I look forward to future discussions. Unfortunately i tend to be very technical...just my nature...being an engineer and all.... :rolleyes:

My only regret is that i did not get to meet any of you all while in the Smokies this past Thanksgiving. We visit there every Thanksgiving and I hope to begin in 2011 making an annual trip in the Spring.

Tight lines and safe wading to you all....

Charles

MadisonBoats
12-07-2010, 10:44 AM
.....
I really enjoy this incredible sport and get greater joy out of helping others by providing my successful fishing spots and techniques. I have so much to learn and spend hours reading information the members of this forum provide.
You and I share very similar fly fishing philosophies!:smile:
I look forward to future discussions. Unfortunately i tend to be very technical...just my nature...being an engineer and all.... :rolleyes:...Charles
I suffer from a similar trait. I guess it is my inquisitive spirit and my curious nature....However; this trait is one of the root characteristics about fly fishing that I enjoy. It can be as simple as you want it to be or as complicated as you make it. I believe that we all pursue it for a different reason and all the really matters is that we enjoy it!

flyaddict
12-08-2010, 02:55 AM
I read this article a while ago and when I saw this thread I thought I would dig it up and post it for you guys. I have fished all my life and swore by the barometer but this guy makes a good case.

http://www.midcurrent.com/articles/science/ross_pressure_myth.aspx

MadisonBoats
12-08-2010, 10:45 AM
I read this article a while ago and when I saw this thread I thought I would dig it up and post it for you guys. I have fished all my life and swore by the barometer but this guy makes a good case.

http://www.midcurrent.com/articles/science/ross_pressure_myth.aspx

This guy makes some great/supported points; however, I believe most of his information is directed towards saltwater fish and he is considering a completely different type of biosphere than those of 'cold-water' trout.

Most trout fishing is in shallow water and I believe the atmospheric pressure has a (compounding) effect on fish. Remember; they have super sensitive sensors on their body and their ability to sense change is very keen. His discussion of how minute the change scale of measurable pressure is kind of misleading. Think about it; look how much weather changes in that range. You can have clear conditions or a violent hurricane/tornado at each end of this fine scale.

I believe he makes valid points in his article. However; I think we have to address this idea by separating each habitat and species to better understand its effects. Thanks for sharing...

By the way; I am not scientist and I am just giving my opinion. It would be nice to find an article/study from a scientist that is based on the trout environment.

jeffnles1
12-08-2010, 12:46 PM
This has been quite an interesting discussion.
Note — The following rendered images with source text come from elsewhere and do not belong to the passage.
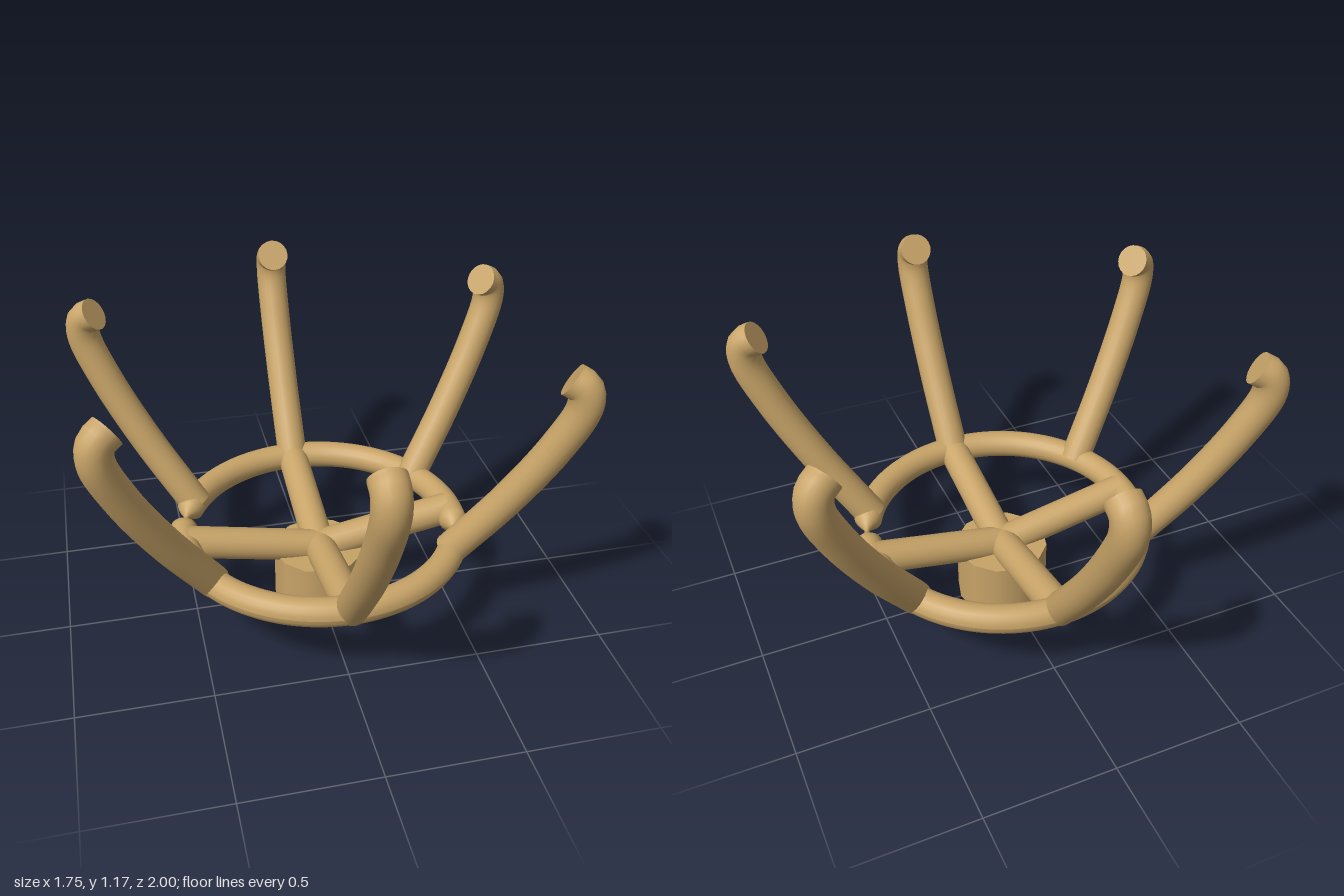
import * as THREE from 'three';

const wood = new THREE.MeshStandardMaterial({ color: 0xc8a468, side: THREE.DoubleSide });
const RADIUS = 0.062;

function mesh(geometry, name) {
  const m = new THREE.Mesh(geometry, wood);
  m.name = name;
  return m;
}

// Round rod along (radius, height) points in the z-y plane, with flat ends
function rod(points, segments, name) {
  const curve = new THREE.CatmullRomCurve3(points.map(([r, y]) => new THREE.Vector3(0, y, r)));
  const group = new THREE.Group();
  group.name = name;
  group.add(mesh(new THREE.TubeGeometry(curve, segments, RADIUS, 20), name + 'Body'));
  for (const t of [0, 1]) {
    const cap = mesh(new THREE.CircleGeometry(RADIUS, 20), name + 'End');
    const p = curve.getPointAt(t);
    cap.position.copy(p);
    cap.lookAt(p.clone().addScaledVector(curve.getTangentAt(t), t ? 1 : -1));
    group.add(cap);
  }
  return group;
}

// Ring whose tube narrows to a twisted neck at two opposite places
function pinchedRing() {
  const R = 0.528, r = 0.054, half = 0.13, neck = 0.3;
  const g = new THREE.TorusGeometry(R, r, 20, 144);
  const pos = g.attributes.position;
  for (let i = 0; i < pos.count; i++) {
    const x = pos.getX(i), y = pos.getY(i), z = pos.getZ(i);
    const a = Math.atan2(y, x);
    const d = Math.min(Math.abs(a - neck), Math.abs(a - neck + Math.PI));
    if (d >= half) continue;
    const s = Math.max(0.15, d / half);
    const rad = R + (Math.hypot(x, y) - R) * s;
    pos.setXYZ(i, rad * Math.cos(a), rad * Math.sin(a), z * s);
  }
  g.rotateX(Math.PI / 2);
  g.computeVertexNormals();
  return g;
}

export function createModel() {
  const model = new THREE.Group();
  model.name = 'prongedHolder';

  // Base plug
  const hub = mesh(new THREE.CylinderGeometry(0.18, 0.18, 0.235, 12), 'hub');
  hub.position.y = 0.1175;
  model.add(hub);

  // Supporting ring
  const ring = mesh(pinchedRing(), 'ring');
  ring.position.y = 0.334;
  model.add(ring);

  // Four spokes rising from the hub to the ring
  for (let i = 0; i < 4; i++) {
    const spoke = rod([[0, 0.235], [0.525, 0.335]], 4, 'spoke');
    spoke.rotation.y = i * Math.PI / 2;
    model.add(spoke);
  }

  // Six flared prongs with tips hooked inward
  const profile = [[0.52, 0.33], [0.715, 0.6], [0.865, 0.85], [0.937, 1.02], [0.928, 1.085], [0.882, 1.112]];
  for (let i = 0; i < 6; i++) {
    const prong = rod(profile, 48, 'prong');
    prong.rotation.y = i * Math.PI / 3;
    model.add(prong);
  }
  return model;
}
Thanks all.

I have no answers, only questions.

I live in Northern Kentucky so most of my fishing is for warm water species (bass, bluegill, crappie, various panfish, etc.).

Regarding water temps from a cold front: I tested a couple times last summer when a front blew through ( a rare thing here last summer where it was just hot and then more hot).

Here is what I found: At the surface, after a noticable drop in outside temps, the next day, I found a couple degree difference with cooler water. However, when I dropped my thermometer in about 5' of water (the length of line I had attached to it) I didn't read any difference in water temp. Mind you, this is a little Fishpond stream thermometer I'm using and it doesn't read in tenths of a degree but all the same, no difference than I could notice. I hope this can add to the discussion.

I have no idea how fish can sense weather changes. Perhaps it's a combination of a lot of variables, waves on the surface, water temp, barametric pressure and light.

I've often wondered how big a part light played in it. However, I've tried night fishing after a front blew through and even after dark, there was a noticable difference in the number of strikes to number of casts ratio.

Unfortunately, fish can't tall. :smile:

Regardless, this has been an enjoyable thread for sure.
Jeff